The National Psoriasis Foundation was created in 1967 by volunteers. For more than 50 years, patients, families, friends, scientists and health care providers have pitched in to help our cause. Volunteering takes many forms, from following us on Facebook to running with Team NPF to sharing your story with the people who represent you at the state and federal levels.
In this series, you’ll meet a crew who, in their own quiet, steady way, have been working hard to help everyone with psoriasis and psoriatic arthritis. Today: Michelle Strangis.
Michelle Strangis is one of those lawyers who decided early on not to practice law. She has instead used her training to reinforce her real calling: diplomacy. Strangis worked for 26 years for the Minnesota Department of Health on state health policies. She spent five of those years writing the first licensure system for occupational therapists.
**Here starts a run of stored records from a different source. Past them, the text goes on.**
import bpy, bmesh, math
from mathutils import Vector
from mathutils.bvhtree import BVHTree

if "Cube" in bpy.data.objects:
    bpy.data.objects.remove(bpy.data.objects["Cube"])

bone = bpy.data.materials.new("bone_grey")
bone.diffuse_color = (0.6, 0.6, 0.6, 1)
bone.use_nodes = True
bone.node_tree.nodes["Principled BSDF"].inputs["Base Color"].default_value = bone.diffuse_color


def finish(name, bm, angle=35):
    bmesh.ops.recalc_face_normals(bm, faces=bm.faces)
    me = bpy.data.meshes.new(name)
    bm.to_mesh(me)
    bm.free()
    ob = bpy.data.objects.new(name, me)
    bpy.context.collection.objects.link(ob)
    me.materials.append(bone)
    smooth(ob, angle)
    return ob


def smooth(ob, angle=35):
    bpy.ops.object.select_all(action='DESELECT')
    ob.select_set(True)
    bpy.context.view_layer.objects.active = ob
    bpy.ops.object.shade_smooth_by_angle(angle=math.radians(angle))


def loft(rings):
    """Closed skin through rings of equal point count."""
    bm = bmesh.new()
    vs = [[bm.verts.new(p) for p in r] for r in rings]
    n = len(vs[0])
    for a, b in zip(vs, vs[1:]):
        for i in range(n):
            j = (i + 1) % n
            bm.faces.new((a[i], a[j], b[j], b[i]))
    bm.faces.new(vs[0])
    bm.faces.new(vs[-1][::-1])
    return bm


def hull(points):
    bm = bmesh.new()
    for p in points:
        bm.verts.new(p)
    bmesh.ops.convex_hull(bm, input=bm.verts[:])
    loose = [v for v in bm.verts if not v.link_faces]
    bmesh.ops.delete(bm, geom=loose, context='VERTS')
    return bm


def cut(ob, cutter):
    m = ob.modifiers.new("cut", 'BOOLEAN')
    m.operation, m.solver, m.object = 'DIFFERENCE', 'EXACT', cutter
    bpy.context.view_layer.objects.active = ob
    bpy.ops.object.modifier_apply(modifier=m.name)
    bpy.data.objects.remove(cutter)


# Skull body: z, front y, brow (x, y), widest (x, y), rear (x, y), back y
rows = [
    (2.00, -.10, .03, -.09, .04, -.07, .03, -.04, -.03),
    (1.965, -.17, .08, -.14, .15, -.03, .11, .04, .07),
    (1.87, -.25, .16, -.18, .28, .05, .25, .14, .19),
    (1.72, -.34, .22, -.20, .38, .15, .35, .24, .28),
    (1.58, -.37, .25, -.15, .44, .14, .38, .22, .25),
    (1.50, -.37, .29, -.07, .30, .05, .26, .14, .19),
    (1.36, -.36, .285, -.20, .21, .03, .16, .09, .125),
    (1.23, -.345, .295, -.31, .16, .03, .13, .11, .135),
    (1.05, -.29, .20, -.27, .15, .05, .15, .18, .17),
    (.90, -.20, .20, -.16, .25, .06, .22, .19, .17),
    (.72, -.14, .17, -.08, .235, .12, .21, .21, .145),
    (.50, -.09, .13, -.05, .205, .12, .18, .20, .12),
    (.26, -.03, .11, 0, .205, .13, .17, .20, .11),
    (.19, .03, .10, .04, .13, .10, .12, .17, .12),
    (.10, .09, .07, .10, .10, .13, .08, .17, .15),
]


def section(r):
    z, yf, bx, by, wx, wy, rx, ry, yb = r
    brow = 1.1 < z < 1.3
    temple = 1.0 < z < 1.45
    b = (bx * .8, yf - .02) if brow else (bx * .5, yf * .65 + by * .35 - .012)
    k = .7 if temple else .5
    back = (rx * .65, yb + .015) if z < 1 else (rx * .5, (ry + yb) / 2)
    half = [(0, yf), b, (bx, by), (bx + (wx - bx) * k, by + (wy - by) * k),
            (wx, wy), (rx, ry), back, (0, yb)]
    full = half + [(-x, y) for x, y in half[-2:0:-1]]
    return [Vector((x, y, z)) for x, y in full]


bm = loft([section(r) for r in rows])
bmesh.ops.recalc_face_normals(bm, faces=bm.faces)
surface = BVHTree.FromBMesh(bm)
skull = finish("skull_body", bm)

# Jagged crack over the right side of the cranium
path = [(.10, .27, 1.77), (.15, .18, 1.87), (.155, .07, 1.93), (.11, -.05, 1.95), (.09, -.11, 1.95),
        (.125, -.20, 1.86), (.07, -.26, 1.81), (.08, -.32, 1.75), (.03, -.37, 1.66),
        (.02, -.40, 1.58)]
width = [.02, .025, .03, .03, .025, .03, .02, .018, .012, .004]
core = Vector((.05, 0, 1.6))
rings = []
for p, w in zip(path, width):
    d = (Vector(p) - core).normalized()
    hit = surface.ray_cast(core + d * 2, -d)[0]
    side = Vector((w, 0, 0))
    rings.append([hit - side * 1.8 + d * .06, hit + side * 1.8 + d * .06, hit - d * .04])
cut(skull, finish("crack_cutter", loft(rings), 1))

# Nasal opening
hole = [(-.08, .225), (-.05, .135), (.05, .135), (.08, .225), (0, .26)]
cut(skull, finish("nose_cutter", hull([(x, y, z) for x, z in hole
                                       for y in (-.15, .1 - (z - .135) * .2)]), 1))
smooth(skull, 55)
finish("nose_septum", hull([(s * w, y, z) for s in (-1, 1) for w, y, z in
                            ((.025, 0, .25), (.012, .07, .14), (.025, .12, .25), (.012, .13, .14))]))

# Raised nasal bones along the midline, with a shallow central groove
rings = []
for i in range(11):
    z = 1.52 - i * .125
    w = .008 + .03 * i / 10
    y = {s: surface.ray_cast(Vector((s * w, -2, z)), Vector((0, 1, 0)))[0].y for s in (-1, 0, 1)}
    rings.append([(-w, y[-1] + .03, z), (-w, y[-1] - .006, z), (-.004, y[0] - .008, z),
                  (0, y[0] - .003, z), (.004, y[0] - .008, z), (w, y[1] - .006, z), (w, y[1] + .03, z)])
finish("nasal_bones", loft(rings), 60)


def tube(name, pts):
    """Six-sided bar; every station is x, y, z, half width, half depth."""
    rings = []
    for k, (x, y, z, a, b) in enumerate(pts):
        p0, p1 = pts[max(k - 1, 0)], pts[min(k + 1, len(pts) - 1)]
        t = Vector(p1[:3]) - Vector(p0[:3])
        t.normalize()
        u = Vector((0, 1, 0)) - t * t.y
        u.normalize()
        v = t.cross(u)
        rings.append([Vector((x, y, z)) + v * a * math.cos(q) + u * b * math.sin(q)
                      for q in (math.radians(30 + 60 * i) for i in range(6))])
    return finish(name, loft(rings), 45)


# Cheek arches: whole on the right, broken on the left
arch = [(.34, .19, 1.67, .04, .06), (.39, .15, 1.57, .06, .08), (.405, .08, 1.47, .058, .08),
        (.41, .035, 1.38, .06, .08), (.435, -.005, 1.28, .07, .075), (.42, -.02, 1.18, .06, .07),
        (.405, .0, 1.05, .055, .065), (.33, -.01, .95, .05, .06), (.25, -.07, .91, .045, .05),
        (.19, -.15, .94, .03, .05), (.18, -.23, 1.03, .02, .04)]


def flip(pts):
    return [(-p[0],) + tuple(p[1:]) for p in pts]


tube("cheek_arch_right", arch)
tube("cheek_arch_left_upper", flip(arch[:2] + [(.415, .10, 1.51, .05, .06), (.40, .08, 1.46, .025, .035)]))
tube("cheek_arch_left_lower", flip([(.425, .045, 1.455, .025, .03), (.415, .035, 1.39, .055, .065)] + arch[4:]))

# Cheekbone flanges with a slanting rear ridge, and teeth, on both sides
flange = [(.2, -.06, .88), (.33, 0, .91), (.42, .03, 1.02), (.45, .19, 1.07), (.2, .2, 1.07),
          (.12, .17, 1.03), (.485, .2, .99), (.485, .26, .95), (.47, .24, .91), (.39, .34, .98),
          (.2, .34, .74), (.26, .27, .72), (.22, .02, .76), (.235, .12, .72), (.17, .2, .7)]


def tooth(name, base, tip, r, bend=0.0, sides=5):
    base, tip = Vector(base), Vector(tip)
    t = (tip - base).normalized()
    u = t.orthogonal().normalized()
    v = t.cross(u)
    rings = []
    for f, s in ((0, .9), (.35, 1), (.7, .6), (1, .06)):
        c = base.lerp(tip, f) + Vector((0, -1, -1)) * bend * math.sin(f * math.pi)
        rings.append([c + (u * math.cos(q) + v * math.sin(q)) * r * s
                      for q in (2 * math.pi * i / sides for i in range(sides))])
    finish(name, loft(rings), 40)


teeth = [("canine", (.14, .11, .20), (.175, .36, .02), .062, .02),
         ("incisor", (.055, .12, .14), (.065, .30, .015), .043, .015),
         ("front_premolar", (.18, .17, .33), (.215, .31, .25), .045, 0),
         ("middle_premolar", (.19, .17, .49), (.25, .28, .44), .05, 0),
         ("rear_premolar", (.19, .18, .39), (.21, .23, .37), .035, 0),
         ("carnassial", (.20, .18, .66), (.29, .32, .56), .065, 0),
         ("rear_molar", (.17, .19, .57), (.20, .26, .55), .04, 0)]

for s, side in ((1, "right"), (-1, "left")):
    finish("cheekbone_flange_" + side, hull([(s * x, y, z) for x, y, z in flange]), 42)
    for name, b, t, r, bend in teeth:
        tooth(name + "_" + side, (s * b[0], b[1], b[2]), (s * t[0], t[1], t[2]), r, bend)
Around the time she retired in 2018, she received an email from NPF asking if any Minnesota residents had been denied insurance coverage for a physician-prescribed drug. “That’s exactly what happened to me!” says Strangis, who has been coping with psoriasis since she was 35. “I had had a bad experience with step therapy. In that case, I used my skills as a lawyer, calling out the improprieties of the process, to help win my appeal.”
Strangis answered the email and instantly became a volunteer. “It’s always better to change policy as opposed to going to war with insurers, patient by patient,” she says. “I know how effective policy is at addressing large-scale issues. A policy is like a blanket. It’s for everybody.”
She hit the ground running. Her first patient advocacy event was Capitol Hill Day in March 2018. Today, Michelle is a member of NPF's Advocacy Committee and continues to advocate for step therapy reform at the federal level.
Strangis’ two priorities going into retirement were preparing to downsize and traveling, but now she’s added volunteering with NPF as she advocates for her own cause.
Photo: Diana Yepez